* [WHAT IS REQUIRED]:
The records below must be reproduced exactly. Strip out the pictures.
+ + + +
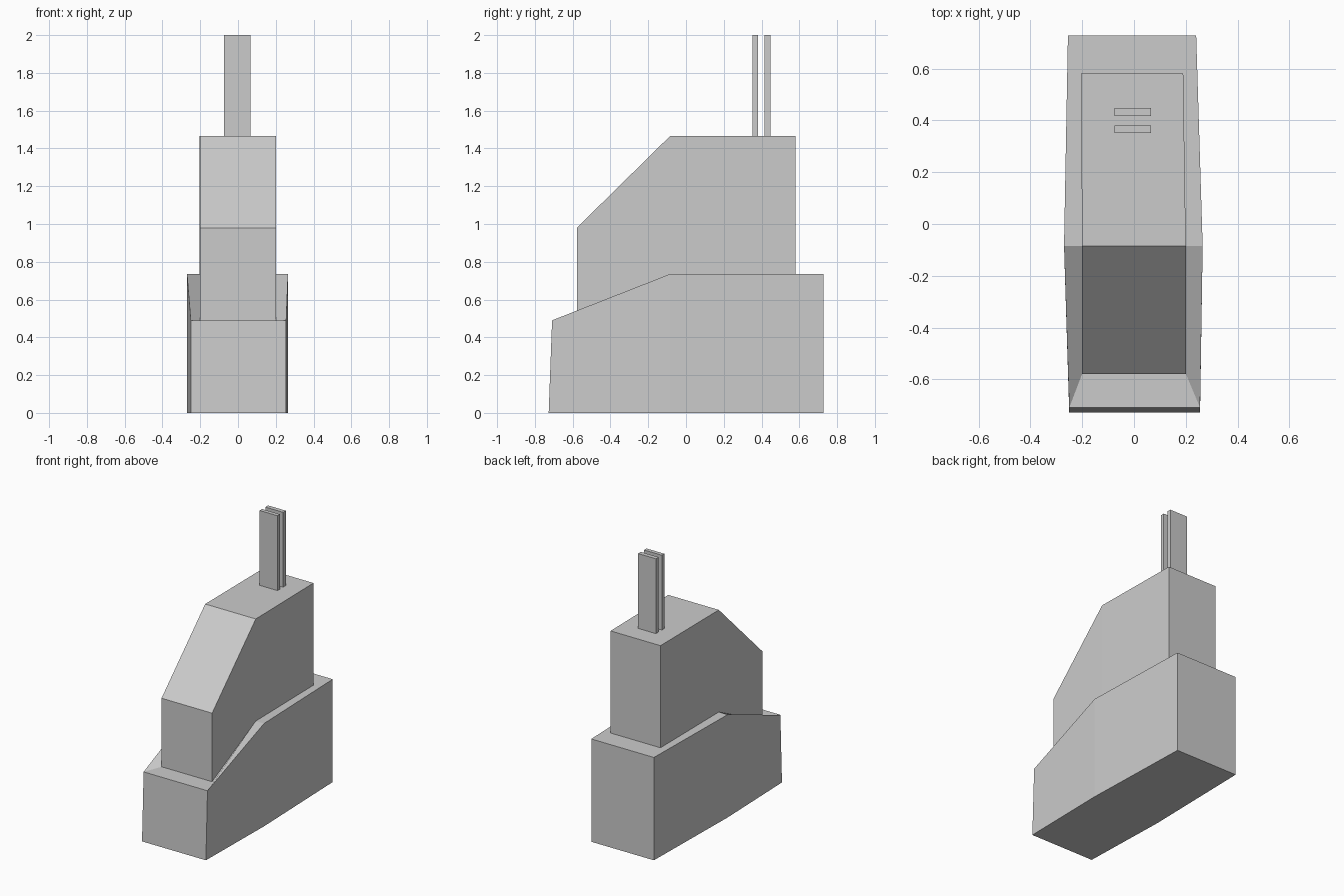
import bpy
import bmesh

if "Cube" in bpy.data.objects:
    bpy.data.objects.remove(bpy.data.objects["Cube"])


def ring(front, mid, back):
    """Six-point outline; each station is (x_left, x_right, y, z)."""
    left = [(s[0], s[2], s[3]) for s in (front, mid, back)]
    right = [(s[1], s[2], s[3]) for s in (front, mid, back)]
    return [left[0]] + right + [left[2], left[1]]


def loft(name, rings):
    bm = bmesh.new()
    rows = [[bm.verts.new(p) for p in r] for r in rings]
    for a, b in zip(rows, rows[1:]):
        for i in range(6):
            j = (i + 1) % 6
            bm.faces.new((a[i], a[j], b[j], b[i]))
    # two-quad caps, folded across the middle station
    for row in (rows[0], rows[-1]):
        for q in ((0, 1, 2, 5), (5, 2, 3, 4)):
            bm.faces.new([row[k] for k in q])
    bmesh.ops.recalc_face_normals(bm, faces=bm.faces[:])
    mesh = bpy.data.meshes.new(name)
    bm.to_mesh(mesh)
    bm.free()
    ob = bpy.data.objects.new(name, mesh)
    bpy.context.collection.objects.link(ob)
    return ob


def box(name, x0, x1, y0, y1, z0, z1):
    bpy.ops.mesh.primitive_cube_add(
        size=1, location=((x0 + x1) / 2, (y0 + y1) / 2, (z0 + z1) / 2))
    ob = bpy.context.object
    ob.name = name
    ob.scale = (x1 - x0, y1 - y0, z1 - z0)
    return ob


# Body: flared base, sunken ledge, narrower upper block with sloped front
loft("stepped_body", [
    ring((-0.25, 0.255, -0.727, 0), (-0.27, 0.265, -0.085, 0), (-0.255, 0.24, 0.727, 0)),
    ring((-0.25, 0.255, -0.709, 0.49), (-0.27, 0.265, -0.085, 0.735), (-0.255, 0.24, 0.727, 0.735)),
    ring((-0.2, 0.2, -0.578, 0.49), (-0.2, 0.2, -0.085, 0.735), (-0.205, 0.19, 0.581, 0.735)),
    ring((-0.2, 0.2, -0.578, 0.98), (-0.2, 0.2, -0.085, 1.465), (-0.205, 0.19, 0.581, 1.465)),
])

# Pair of thin upright plates on the roof
for label, y0, y1 in (("front", 0.352, 0.38), ("back", 0.416, 0.447)):
    box(label + "_plate", -0.075, 0.066, y0, y1, 1.465, 2.0)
+ + + +
* [ANSWER BOX]:
import bpy
import bmesh

if "Cube" in bpy.data.objects:
    bpy.data.objects.remove(bpy.data.objects["Cube"])


def ring(front, mid, back):
    """Six-point outline; each station is (x_left, x_right, y, z)."""
    left = [(s[0], s[2], s[3]) for s in (front, mid, back)]
    right = [(s[1], s[2], s[3]) for s in (front, mid, back)]
    return [left[0]] + right + [left[2], left[1]]


def loft(name, rings):
    bm = bmesh.new()
    rows = [[bm.verts.new(p) for p in r] for r in rings]
    for a, b in zip(rows, rows[1:]):
        for i in range(6):
            j = (i + 1) % 6
            bm.faces.new((a[i], a[j], b[j], b[i]))
    # two-quad caps, folded across the middle station
    for row in (rows[0], rows[-1]):
        for q in ((0, 1, 2, 5), (5, 2, 3, 4)):
            bm.faces.new([row[k] for k in q])
    bmesh.ops.recalc_face_normals(bm, faces=bm.faces[:])
    mesh = bpy.data.meshes.new(name)
    bm.to_mesh(mesh)
    bm.free()
    ob = bpy.data.objects.new(name, mesh)
    bpy.context.collection.objects.link(ob)
    return ob


def box(name, x0, x1, y0, y1, z0, z1):
    bpy.ops.mesh.primitive_cube_add(
        size=1, location=((x0 + x1) / 2, (y0 + y1) / 2, (z0 + z1) / 2))
    ob = bpy.context.object
    ob.name = name
    ob.scale = (x1 - x0, y1 - y0, z1 - z0)
    return ob


# Body: flared base, sunken ledge, narrower upper block with sloped front
loft("stepped_body", [
    ring((-0.25, 0.255, -0.727, 0), (-0.27, 0.265, -0.085, 0), (-0.255, 0.24, 0.727, 0)),
    ring((-0.25, 0.255, -0.709, 0.49), (-0.27, 0.265, -0.085, 0.735), (-0.255, 0.24, 0.727, 0.735)),
    ring((-0.2, 0.2, -0.578, 0.49), (-0.2, 0.2, -0.085, 0.735), (-0.205, 0.19, 0.581, 0.735)),
    ring((-0.2, 0.2, -0.578, 0.98), (-0.2, 0.2, -0.085, 1.465), (-0.205, 0.19, 0.581, 1.465)),
])

# Pair of thin upright plates on the roof
for label, y0, y1 in (("front", 0.352, 0.38), ("back", 0.416, 0.447)):
    box(label + "_plate", -0.075, 0.066, y0, y1, 1.465, 2.0)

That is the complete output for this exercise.